- [Exercise objective]
An exact, word-for-word copy of the entries is required, beginning at the line that contains "for w, t, b" and ending at the last line, both included.
§ §
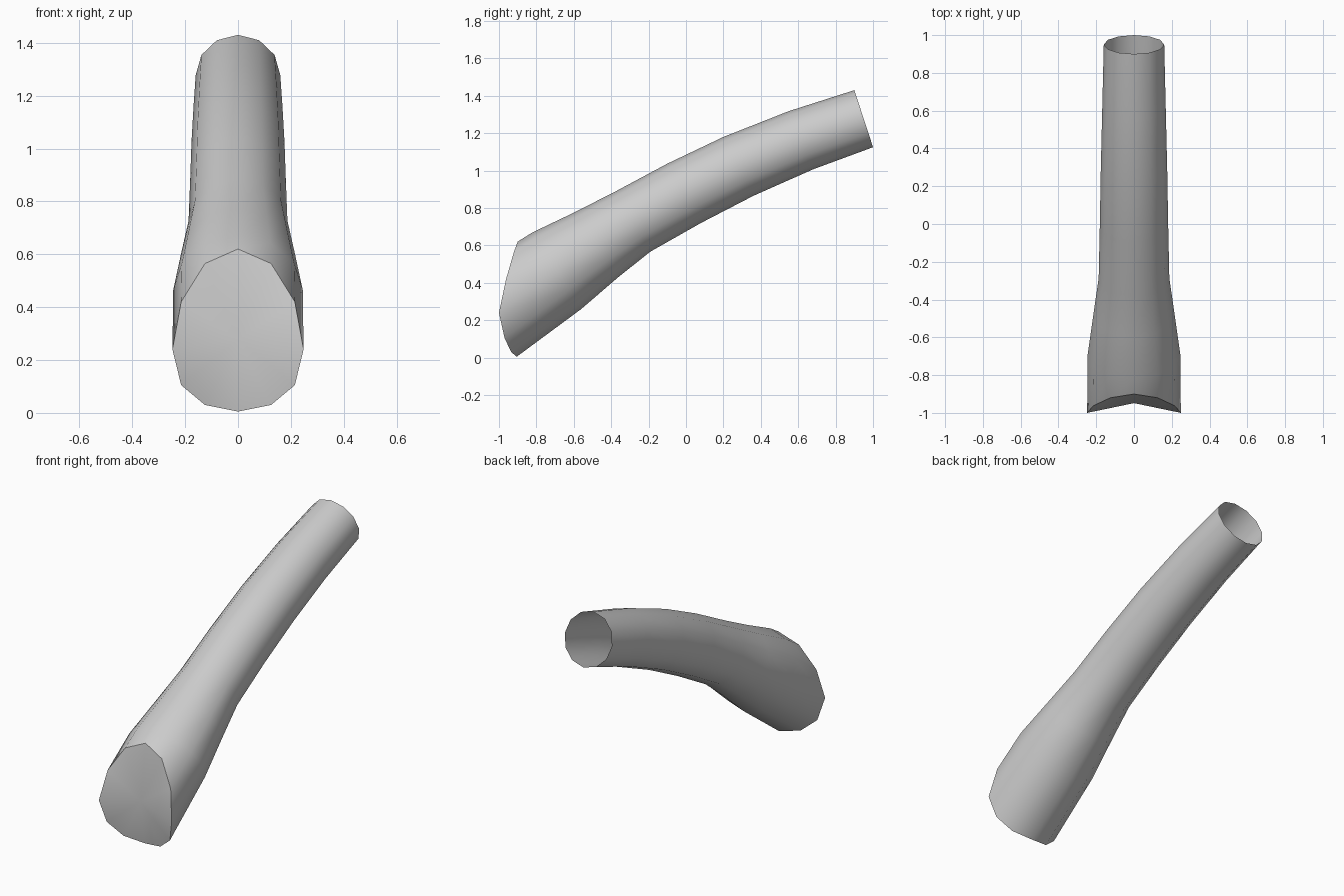
import bpy, math

if "Cube" in bpy.data.objects:
    bpy.data.objects.remove(bpy.data.objects["Cube"])

grey = bpy.data.materials.new("plain grey")
grey.diffuse_color = (0.6, 0.6, 0.6, 1)
grey.use_nodes = True
grey.node_tree.nodes["Principled BSDF"].inputs["Base Color"].default_value = grey.diffuse_color
N = 12


def add(name, verts, faces):
    me = bpy.data.meshes.new(name)
    me.from_pydata(verts, [], faces)
    me.materials.append(grey)
    for p in me.polygons:
        p.use_smooth = True
    ob = bpy.data.objects.new(name, me)
    bpy.context.collection.objects.link(ob)
    return ob


# Uneven front rim: x, y, z from top to bottom, mirrored to the other side
half = [(0, -.9, .62), (.125, -.92, .565), (.215, -.962, .42), (.248, -1, .24),
        (.215, -.97, .105), (.125, -.935, .03), (0, -.905, .005)]
rim = half + [(-x, y, z) for x, y, z in half[-2:0:-1]]

# Round sections along the bend: half width, top (y, z), bottom (y, z)
sections = [
    (.245, (-.82, .67), (-.56, .26)),
    (.215, (-.60, .775), (-.36, .432)),
    (.187, (-.38, .887), (-.19, .567)),
    (.181, (-.10, 1.037), (.08, .72)),
    (.176, (.20, 1.18), (.36, .865)),
    (.168, (.55, 1.318), (.68, 1.007)),
    (.160, (.90, 1.43), (1.0, 1.125)),
]
verts = list(rim)
for w, t, b in sections:
    for j in range(N):
        a = 2 * math.pi * j / N
        k = (1 + math.cos(a)) / 2
        verts.append((w * math.sin(a), b[0] + (t[0] - b[0]) * k, b[1] + (t[1] - b[1]) * k))

# Tube wall, open at the back
faces = [(i * N + j, i * N + (j + 1) % N, (i + 1) * N + (j + 1) % N, (i + 1) * N + j)
         for i in range(len(sections)) for j in range(N)]
add("bent_tube", verts, faces)

# Front end: shallow hollow fan, facing into the tube
centre = tuple(sum(p[c] for p in rim) / N for c in range(3))
add("front_cap", rim + [centre], [(N, j, (j + 1) % N) for j in range(N)])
§ §
- [Response area]
for w, t, b in sections:
    for j in range(N):
        a = 2 * math.pi * j / N
        k = (1 + math.cos(a)) / 2
        verts.append((w * math.sin(a), b[0] + (t[0] - b[0]) * k, b[1] + (t[1] - b[1]) * k))

# Tube wall, open at the back
faces = [(i * N + j, i * N + (j + 1) % N, (i + 1) * N + (j + 1) % N, (i + 1) * N + j)
         for i in range(len(sections)) for j in range(N)]
add("bent_tube", verts, faces)

# Front end: shallow hollow fan, facing into the tube
centre = tuple(sum(p[c] for p in rim) / N for c in range(3))
add("front_cap", rim + [centre], [(N, j, (j + 1) % N) for j in range(N)])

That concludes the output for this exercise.